When the COVID-19 crisis broke out in the United States earlier this year, the federal government acted quickly to reassure families and businesses that the economy would be protected.
Almost six months after President Trump declared the Coronavirus to be a national emergency, the economy is in a recession and the home and mortgage markets are on shaky ground.
Federal efforts to protect the economy have mitigated the damage, but some of the most important programs are set to expire. Government-enforced forbearance programs are coming to an end, and this is what could change in the coming weeks…
Mortgage Forbearance Program Expires on August 31st
The Coronavirus Aid, Relief, and Economic Security (CARES) Act passed into law on March 27, 2020. Designed to provide sweeping relief and stimulus measures to the American economy, it featured some special inclusions for homeowners.
People with FHA, VA, USDA, Fannie Mae, and Freddie Mac loans were able to take advantage of a forbearance or mortgage relief program .
People affected by the COVID-19 crisis (whether through health problems or economic hardship) could ask their lender to allow up to 180 days of forbearance with reduced or delayed mortgage payments. Within the initial 180 days, homeowners could apply for an extension of an equal period, taking the total forbearance up to 360 days.
Homeowners can still apply for the program, but it will expire on August 31st. Some lenders may not have the resources to process a forbearance application between now and that time.
This creates a challenge for people who are still out of work and unable to pay their mortgages.
The House of Representatives attempted to pass a new law to replace the CARES Act, but it met resistance in the Senate and the Executive Office. Known as the HEROES Act, it would have extended unemployment benefits of $600 per week for people who lost their jobs during the pandemic.
Because the act never became law, it was superseded by Presidential executive order, allocating federal unemployment benefits of up to $300 per week for eligible people.
Without an extension to the forbearance program, and with smaller unemployment benefits, America could soon face a mortgage crisis… at least, that’s what many people expect. However, the data tells another story.
Forbearance Numbers Not as High as Anticipated

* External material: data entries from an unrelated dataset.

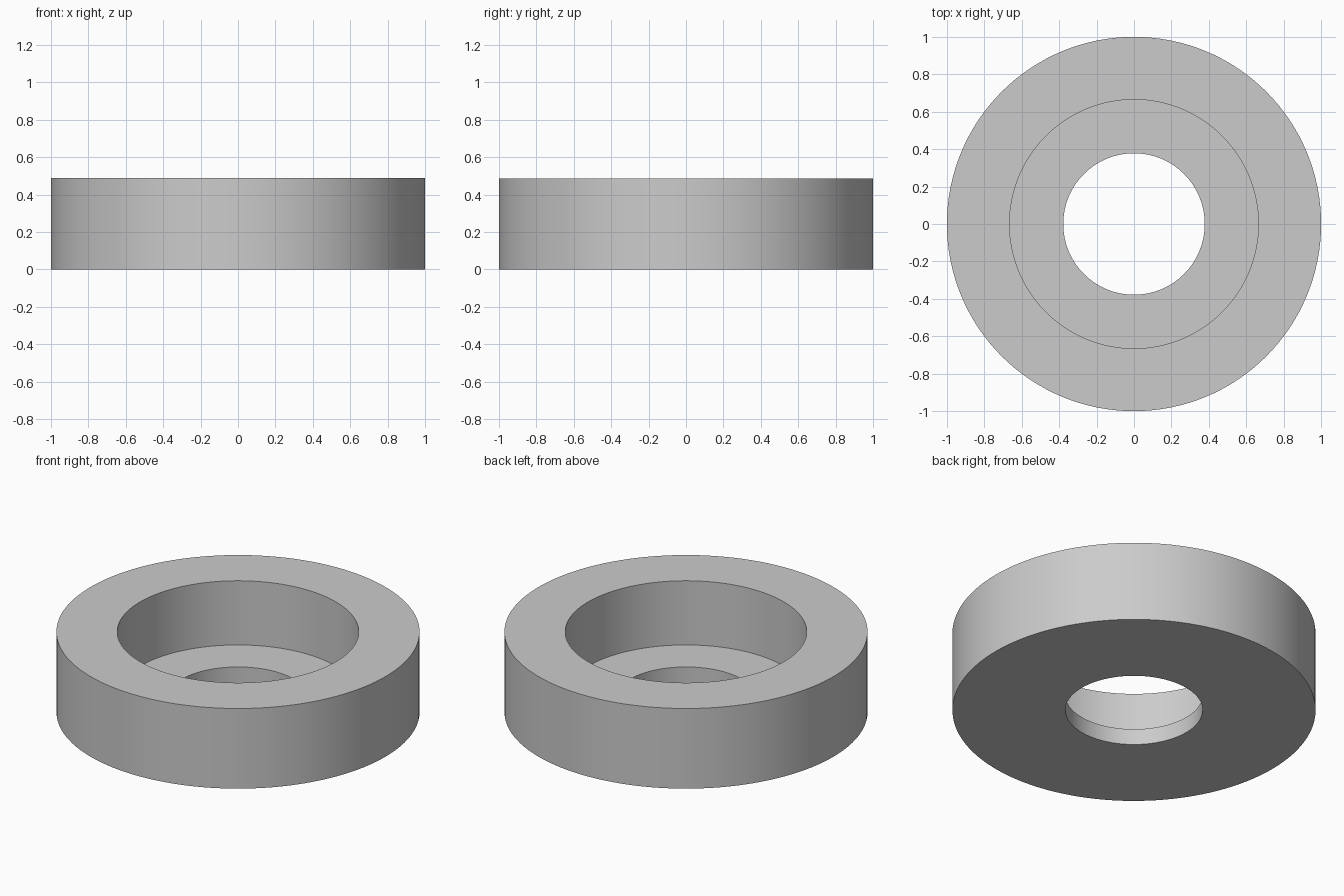
import bpy, bmesh, math

cube = bpy.data.objects.get("Cube")
if cube:
    bpy.data.objects.remove(cube, do_unlink=True)

SEGMENTS = 128
OUTER_R, BORE_R, HOLE_R = 1.0, 0.665, 0.378
HEIGHT, FLOOR_Z = 0.487, 0.097

# Plain grey material
grey = bpy.data.materials.new("plain_grey")
grey.use_nodes = True
colour = (0.6, 0.6, 0.6, 1.0)
grey.diffuse_color = colour
grey.node_tree.nodes["Principled BSDF"].inputs["Base Color"].default_value = colour

# Closed cross-section of the ring, as (radius, height)
profile = [
    (HOLE_R, 0), (OUTER_R, 0), (OUTER_R, HEIGHT),
    (BORE_R, HEIGHT), (BORE_R, FLOOR_Z), (HOLE_R, FLOOR_Z),
]

# Revolve the section around z into a counterbored ring
bm = bmesh.new()
rings = []
for r, z in profile:
    angles = [math.tau * i / SEGMENTS for i in range(SEGMENTS)]
    rings.append([bm.verts.new((r * math.cos(a), r * math.sin(a), z)) for a in angles])
for k, low in enumerate(rings):
    high = rings[(k + 1) % len(rings)]
    for i in range(SEGMENTS):
        j = (i + 1) % SEGMENTS
        bm.faces.new((low[i], low[j], high[j], high[i]))
bmesh.ops.recalc_face_normals(bm, faces=bm.faces)

mesh = bpy.data.meshes.new("counterbored_ring")
bm.to_mesh(mesh)
bm.free()
mesh.materials.append(grey)
ring = bpy.data.objects.new("counterbored_ring", mesh)
bpy.context.collection.objects.link(ring)

# Smooth curved walls, crisp rims
bpy.ops.object.select_all(action="DESELECT")
ring.select_set(True)
bpy.context.view_layer.objects.active = ring
bpy.ops.object.shade_smooth_by_angle(angle=math.radians(30))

According to data reported by Black Knight research , forbearances are now below 4 million for the first time since April. In the second week of August, the number of mortgages actively under a forbearance program decreased by 71,000.
This leaves just 7.4% of all mortgage loans in forbearance. That’s 3.9 million out of a total of 53 million active mortgages.
Foreclosures and evictions will soon resume, but there’s hope that the relatively low number of people seeking mortgage assistance means that the risk of widespread foreclosures is low.
Will Politicians Push for More Forbearance Flexibility?
With Congress failing to reach a bipartisan agreement on a second round of Coronavirus stimulus, it seems unlikely that the federal government will mandate any new forbearance programs in the short term.
This could soon change however, with the Presidential election coming up, both parties will likely reveal new policies aimed at attracting American voters.
As it stands today, homeowners can request forbearance from their lender up until August 31, after which any payment agreements will need to be negotiated without the benefit of a Federally enforced program in place.